[Items from a data source]
[Start of section]

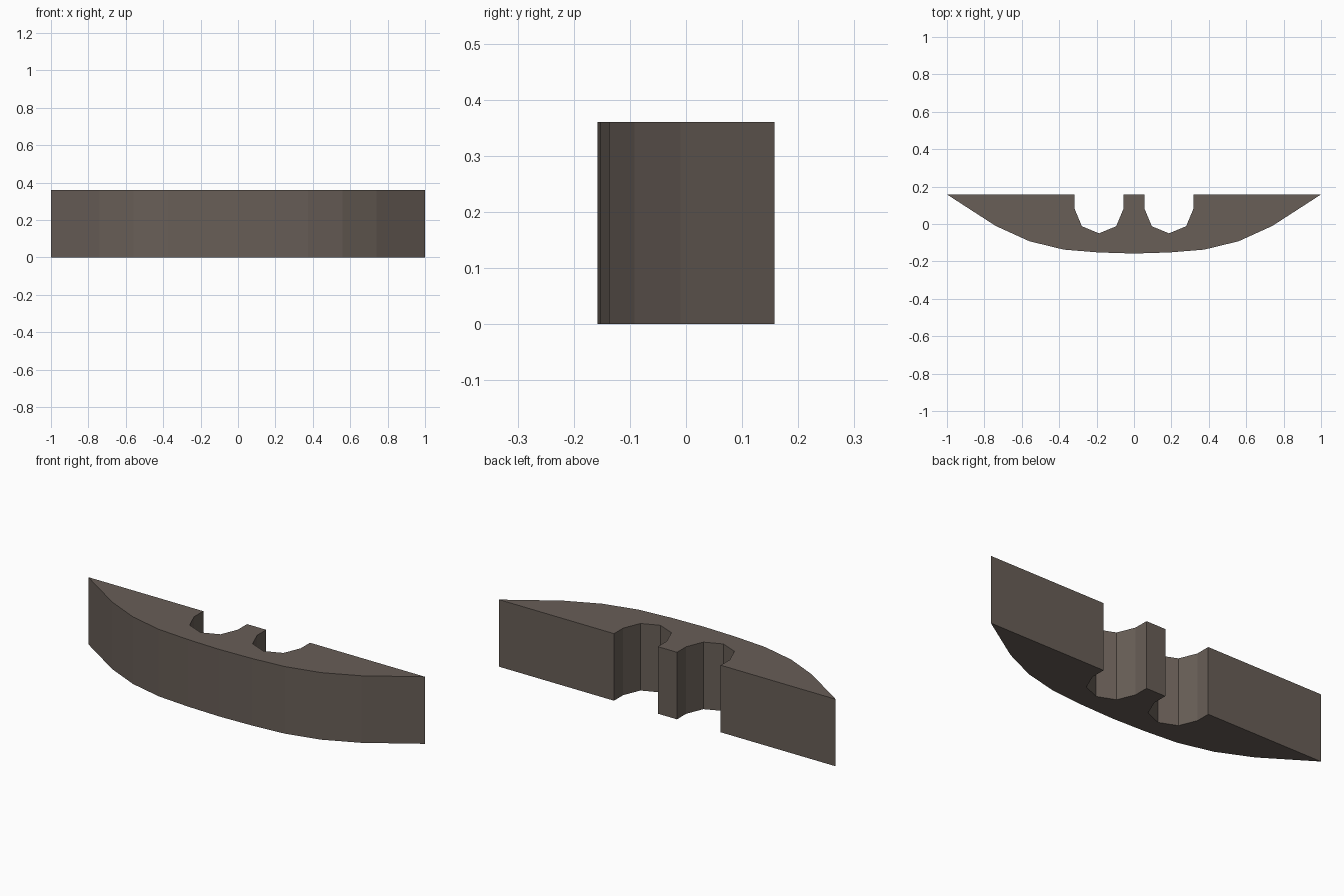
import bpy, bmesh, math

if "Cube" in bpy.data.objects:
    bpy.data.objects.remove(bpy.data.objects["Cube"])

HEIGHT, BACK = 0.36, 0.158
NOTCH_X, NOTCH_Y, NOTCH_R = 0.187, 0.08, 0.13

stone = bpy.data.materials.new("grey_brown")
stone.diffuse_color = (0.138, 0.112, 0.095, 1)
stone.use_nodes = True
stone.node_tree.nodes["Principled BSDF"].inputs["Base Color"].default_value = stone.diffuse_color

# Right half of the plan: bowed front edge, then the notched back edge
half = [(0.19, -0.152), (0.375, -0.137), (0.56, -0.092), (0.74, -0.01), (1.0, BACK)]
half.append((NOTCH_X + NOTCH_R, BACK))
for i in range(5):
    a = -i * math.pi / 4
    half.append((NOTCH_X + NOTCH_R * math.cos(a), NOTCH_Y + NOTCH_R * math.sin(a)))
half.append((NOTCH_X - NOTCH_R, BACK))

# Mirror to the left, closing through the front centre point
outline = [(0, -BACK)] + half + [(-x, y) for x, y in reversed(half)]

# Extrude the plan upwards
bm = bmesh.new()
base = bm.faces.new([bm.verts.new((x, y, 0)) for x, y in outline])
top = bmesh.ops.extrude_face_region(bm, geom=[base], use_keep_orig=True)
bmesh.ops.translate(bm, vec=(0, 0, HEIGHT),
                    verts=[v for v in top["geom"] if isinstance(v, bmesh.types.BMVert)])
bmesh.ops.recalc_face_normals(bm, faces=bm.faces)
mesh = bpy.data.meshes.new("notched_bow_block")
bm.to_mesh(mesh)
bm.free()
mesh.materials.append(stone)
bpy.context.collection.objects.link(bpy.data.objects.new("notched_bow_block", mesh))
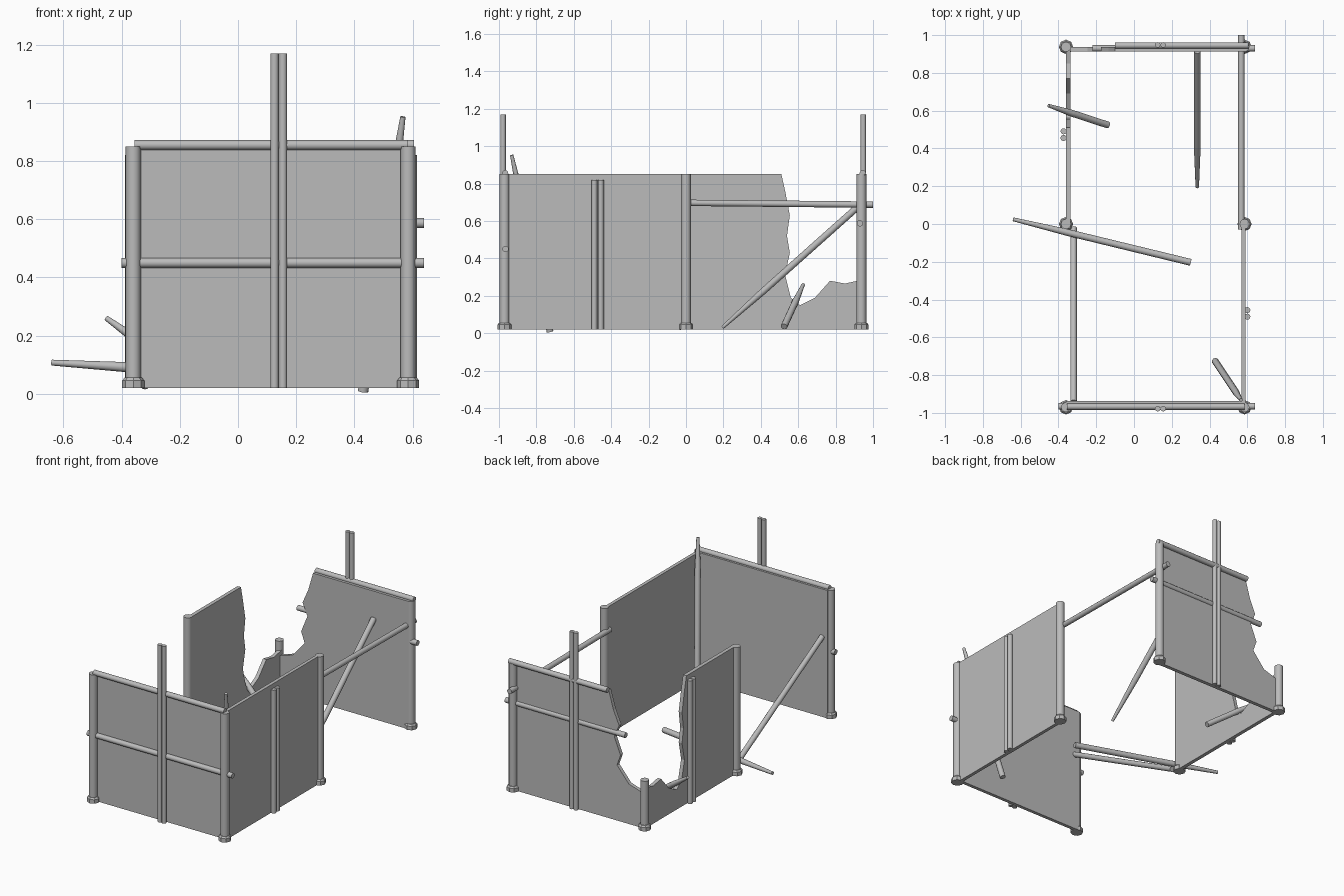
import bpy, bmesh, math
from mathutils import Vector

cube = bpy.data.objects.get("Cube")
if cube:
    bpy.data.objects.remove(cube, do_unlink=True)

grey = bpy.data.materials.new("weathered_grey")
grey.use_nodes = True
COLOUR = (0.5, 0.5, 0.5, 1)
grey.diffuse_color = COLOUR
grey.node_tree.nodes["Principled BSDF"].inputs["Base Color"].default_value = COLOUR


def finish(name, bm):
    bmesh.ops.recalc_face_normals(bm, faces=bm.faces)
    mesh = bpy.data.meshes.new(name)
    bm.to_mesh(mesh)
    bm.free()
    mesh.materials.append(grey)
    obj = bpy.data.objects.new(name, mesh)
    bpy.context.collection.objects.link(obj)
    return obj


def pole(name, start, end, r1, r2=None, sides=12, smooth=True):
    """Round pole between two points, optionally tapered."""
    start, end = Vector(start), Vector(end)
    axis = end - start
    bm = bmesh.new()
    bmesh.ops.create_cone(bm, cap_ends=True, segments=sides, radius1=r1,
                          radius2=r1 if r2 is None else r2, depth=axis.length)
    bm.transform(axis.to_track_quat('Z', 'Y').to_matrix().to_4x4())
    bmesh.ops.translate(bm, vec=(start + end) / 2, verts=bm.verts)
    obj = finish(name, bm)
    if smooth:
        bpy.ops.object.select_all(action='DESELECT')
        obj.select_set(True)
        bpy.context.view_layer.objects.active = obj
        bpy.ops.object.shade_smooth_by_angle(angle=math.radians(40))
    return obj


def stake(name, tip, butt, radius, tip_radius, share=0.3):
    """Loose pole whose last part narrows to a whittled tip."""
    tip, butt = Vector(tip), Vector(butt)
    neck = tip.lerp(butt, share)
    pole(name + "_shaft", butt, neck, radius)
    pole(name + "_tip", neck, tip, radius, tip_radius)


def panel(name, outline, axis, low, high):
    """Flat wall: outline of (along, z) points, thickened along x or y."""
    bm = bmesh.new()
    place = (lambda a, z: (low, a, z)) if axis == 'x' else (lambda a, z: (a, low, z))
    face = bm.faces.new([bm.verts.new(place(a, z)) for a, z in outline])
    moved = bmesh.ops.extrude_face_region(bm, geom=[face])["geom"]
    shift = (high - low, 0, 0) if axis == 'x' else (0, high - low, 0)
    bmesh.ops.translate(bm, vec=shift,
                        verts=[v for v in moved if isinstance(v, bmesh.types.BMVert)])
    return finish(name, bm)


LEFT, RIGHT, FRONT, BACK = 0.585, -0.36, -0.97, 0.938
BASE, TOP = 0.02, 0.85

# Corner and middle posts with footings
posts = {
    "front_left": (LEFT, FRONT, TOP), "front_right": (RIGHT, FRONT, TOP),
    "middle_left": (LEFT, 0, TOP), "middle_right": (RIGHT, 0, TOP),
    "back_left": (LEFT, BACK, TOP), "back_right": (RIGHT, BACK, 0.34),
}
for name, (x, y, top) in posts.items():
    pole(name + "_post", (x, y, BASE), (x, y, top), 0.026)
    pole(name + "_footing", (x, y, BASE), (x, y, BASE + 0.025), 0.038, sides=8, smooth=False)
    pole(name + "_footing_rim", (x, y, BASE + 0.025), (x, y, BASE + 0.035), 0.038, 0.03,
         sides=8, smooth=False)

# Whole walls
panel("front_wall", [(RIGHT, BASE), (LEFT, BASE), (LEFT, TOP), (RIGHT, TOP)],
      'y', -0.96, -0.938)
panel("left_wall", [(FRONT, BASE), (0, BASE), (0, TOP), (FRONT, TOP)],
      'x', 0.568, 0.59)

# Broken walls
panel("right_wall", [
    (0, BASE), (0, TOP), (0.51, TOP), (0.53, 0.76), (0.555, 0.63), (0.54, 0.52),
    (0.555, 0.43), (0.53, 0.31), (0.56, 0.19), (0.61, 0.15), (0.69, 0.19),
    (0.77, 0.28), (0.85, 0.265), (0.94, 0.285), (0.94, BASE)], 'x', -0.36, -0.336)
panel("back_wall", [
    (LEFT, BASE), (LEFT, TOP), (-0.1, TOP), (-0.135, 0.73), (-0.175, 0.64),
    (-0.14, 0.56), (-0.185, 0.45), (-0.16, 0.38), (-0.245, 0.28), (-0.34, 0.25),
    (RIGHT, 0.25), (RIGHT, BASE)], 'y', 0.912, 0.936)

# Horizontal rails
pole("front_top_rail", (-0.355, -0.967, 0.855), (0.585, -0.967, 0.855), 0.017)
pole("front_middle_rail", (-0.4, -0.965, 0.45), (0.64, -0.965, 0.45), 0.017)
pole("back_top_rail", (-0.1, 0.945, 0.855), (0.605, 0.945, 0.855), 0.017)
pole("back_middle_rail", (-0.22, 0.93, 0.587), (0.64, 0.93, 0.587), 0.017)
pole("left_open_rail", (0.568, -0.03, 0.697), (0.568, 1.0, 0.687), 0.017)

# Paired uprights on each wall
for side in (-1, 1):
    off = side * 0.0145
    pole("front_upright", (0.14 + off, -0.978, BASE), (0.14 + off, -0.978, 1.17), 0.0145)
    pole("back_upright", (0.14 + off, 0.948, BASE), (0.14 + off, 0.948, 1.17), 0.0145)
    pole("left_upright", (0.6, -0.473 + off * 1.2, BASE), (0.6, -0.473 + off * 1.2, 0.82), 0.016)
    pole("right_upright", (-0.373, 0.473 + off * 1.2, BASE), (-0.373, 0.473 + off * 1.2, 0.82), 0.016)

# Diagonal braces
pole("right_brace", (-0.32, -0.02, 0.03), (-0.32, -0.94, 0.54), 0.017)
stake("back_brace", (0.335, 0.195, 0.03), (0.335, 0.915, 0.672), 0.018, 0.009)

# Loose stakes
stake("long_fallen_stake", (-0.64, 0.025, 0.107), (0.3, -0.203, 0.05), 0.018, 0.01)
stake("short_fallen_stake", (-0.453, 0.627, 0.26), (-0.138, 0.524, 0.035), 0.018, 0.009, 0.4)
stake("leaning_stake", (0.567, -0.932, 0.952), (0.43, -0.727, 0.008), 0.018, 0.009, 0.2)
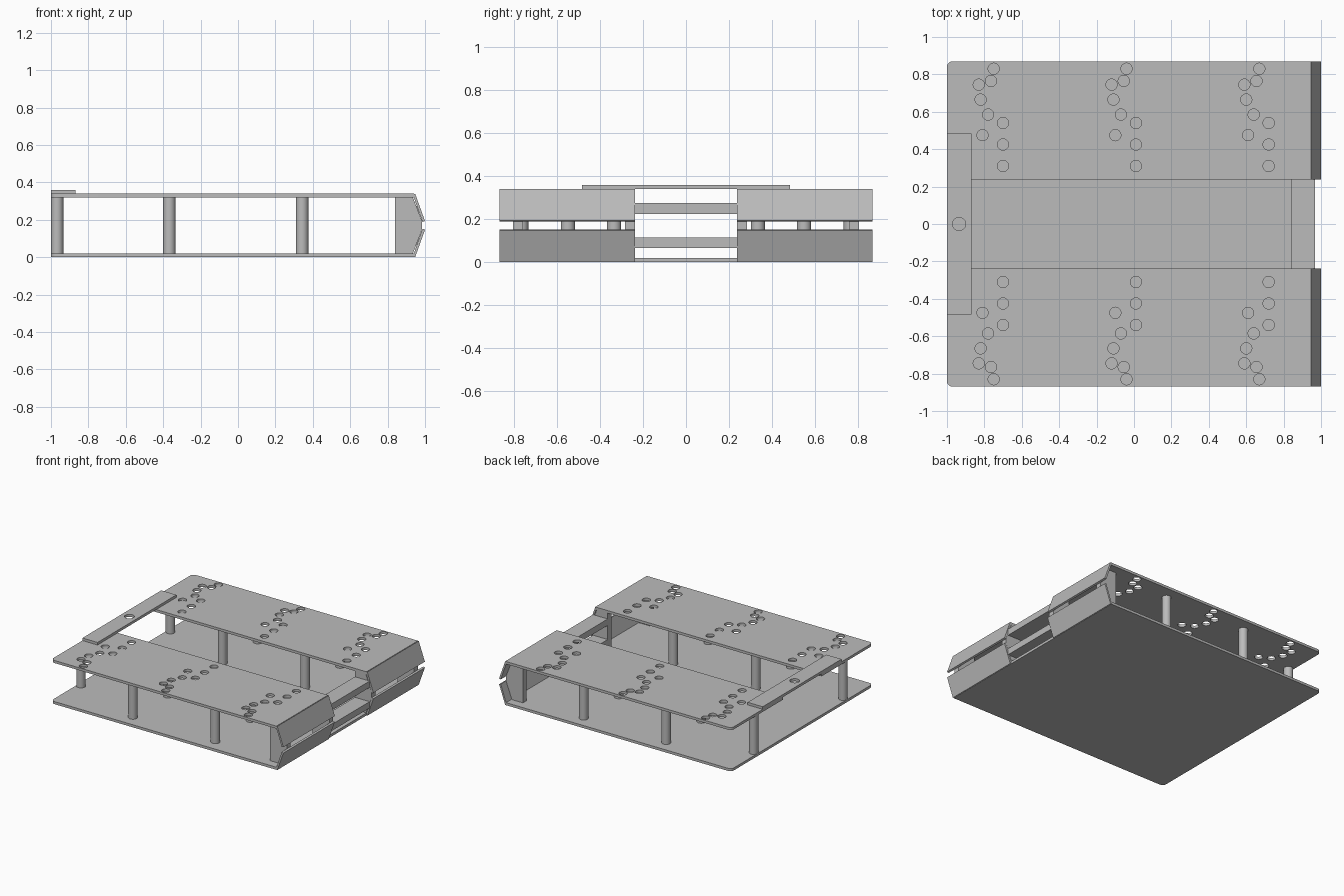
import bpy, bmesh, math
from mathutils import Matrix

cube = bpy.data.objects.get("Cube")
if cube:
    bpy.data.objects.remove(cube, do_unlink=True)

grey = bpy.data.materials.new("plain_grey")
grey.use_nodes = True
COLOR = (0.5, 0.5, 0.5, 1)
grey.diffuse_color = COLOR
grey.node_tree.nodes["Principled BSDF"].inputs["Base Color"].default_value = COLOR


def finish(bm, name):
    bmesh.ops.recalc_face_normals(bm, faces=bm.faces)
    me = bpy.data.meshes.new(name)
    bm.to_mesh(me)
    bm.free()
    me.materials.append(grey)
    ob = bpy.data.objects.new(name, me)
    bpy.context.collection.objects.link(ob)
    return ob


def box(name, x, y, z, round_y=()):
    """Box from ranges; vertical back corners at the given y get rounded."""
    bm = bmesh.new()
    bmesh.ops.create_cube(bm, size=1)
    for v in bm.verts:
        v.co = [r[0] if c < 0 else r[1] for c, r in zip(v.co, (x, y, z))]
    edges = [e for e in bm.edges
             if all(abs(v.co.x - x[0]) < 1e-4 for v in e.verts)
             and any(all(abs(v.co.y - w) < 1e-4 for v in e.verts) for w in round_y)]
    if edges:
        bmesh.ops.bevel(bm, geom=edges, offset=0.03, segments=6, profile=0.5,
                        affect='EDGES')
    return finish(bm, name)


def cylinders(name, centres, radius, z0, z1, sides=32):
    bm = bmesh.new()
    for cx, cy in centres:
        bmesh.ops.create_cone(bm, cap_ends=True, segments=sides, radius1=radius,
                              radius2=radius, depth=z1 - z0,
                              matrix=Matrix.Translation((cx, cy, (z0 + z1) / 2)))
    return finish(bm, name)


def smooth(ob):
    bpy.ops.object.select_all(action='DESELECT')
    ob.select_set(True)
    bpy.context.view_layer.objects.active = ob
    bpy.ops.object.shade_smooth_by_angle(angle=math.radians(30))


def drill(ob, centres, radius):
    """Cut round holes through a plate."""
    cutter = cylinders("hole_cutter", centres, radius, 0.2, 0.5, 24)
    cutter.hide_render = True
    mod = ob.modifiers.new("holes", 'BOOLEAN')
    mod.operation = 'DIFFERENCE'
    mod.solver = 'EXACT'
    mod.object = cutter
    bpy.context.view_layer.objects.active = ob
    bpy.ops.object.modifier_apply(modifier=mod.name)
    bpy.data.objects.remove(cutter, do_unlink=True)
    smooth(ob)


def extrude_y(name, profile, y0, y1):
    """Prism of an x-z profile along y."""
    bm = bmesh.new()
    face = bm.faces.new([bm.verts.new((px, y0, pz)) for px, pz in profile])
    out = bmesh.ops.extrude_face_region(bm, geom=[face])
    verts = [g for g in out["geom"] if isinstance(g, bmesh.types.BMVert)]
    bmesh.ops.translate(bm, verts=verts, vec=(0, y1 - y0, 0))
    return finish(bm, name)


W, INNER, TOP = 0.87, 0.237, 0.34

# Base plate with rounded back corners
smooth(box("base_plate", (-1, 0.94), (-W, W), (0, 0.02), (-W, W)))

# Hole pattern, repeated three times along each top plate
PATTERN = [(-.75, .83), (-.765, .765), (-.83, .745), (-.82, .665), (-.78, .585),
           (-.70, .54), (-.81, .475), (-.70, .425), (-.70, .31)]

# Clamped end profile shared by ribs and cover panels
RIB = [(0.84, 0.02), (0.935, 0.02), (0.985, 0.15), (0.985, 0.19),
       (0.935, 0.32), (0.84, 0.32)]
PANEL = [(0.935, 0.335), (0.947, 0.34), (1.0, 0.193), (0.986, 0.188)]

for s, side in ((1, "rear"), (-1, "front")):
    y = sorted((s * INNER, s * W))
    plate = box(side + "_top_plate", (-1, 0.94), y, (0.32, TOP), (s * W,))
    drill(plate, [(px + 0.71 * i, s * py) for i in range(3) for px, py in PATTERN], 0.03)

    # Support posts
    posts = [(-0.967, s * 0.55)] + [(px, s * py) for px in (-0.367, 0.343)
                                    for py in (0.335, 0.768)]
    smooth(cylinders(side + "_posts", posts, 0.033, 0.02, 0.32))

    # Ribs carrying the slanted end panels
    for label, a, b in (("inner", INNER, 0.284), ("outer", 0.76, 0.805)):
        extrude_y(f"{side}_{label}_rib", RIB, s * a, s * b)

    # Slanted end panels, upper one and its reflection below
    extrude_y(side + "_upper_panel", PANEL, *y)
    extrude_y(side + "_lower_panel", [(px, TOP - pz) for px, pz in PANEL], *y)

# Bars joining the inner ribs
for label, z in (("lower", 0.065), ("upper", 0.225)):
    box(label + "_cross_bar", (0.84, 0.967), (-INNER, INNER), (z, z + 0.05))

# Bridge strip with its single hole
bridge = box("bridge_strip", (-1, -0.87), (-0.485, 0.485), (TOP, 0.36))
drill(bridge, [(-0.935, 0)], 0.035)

[End of section]

- _WORK ORDER_:
What is needed is an exact copy of the lines above, from the one containing "from mathutils import Vector" through the one containing "tip, radius, tip_radius)", with nothing added.

- _SOLUTION FOR THIS EXERCISE_:
from mathutils import Vector

cube = bpy.data.objects.get("Cube")
if cube:
    bpy.data.objects.remove(cube, do_unlink=True)

grey = bpy.data.materials.new("weathered_grey")
grey.use_nodes = True
COLOUR = (0.5, 0.5, 0.5, 1)
grey.diffuse_color = COLOUR
grey.node_tree.nodes["Principled BSDF"].inputs["Base Color"].default_value = COLOUR


def finish(name, bm):
    bmesh.ops.recalc_face_normals(bm, faces=bm.faces)
    mesh = bpy.data.meshes.new(name)
    bm.to_mesh(mesh)
    bm.free()
    mesh.materials.append(grey)
    obj = bpy.data.objects.new(name, mesh)
    bpy.context.collection.objects.link(obj)
    return obj


def pole(name, start, end, r1, r2=None, sides=12, smooth=True):
    """Round pole between two points, optionally tapered."""
    start, end = Vector(start), Vector(end)
    axis = end - start
    bm = bmesh.new()
    bmesh.ops.create_cone(bm, cap_ends=True, segments=sides, radius1=r1,
                          radius2=r1 if r2 is None else r2, depth=axis.length)
    bm.transform(axis.to_track_quat('Z', 'Y').to_matrix().to_4x4())
    bmesh.ops.translate(bm, vec=(start + end) / 2, verts=bm.verts)
    obj = finish(name, bm)
    if smooth:
        bpy.ops.object.select_all(action='DESELECT')
        obj.select_set(True)
        bpy.context.view_layer.objects.active = obj
        bpy.ops.object.shade_smooth_by_angle(angle=math.radians(40))
    return obj


def stake(name, tip, butt, radius, tip_radius, share=0.3):
    """Loose pole whose last part narrows to a whittled tip."""
    tip, butt = Vector(tip), Vector(butt)
    neck = tip.lerp(butt, share)
    pole(name + "_shaft", butt, neck, radius)
    pole(name + "_tip", neck, tip, radius, tip_radius)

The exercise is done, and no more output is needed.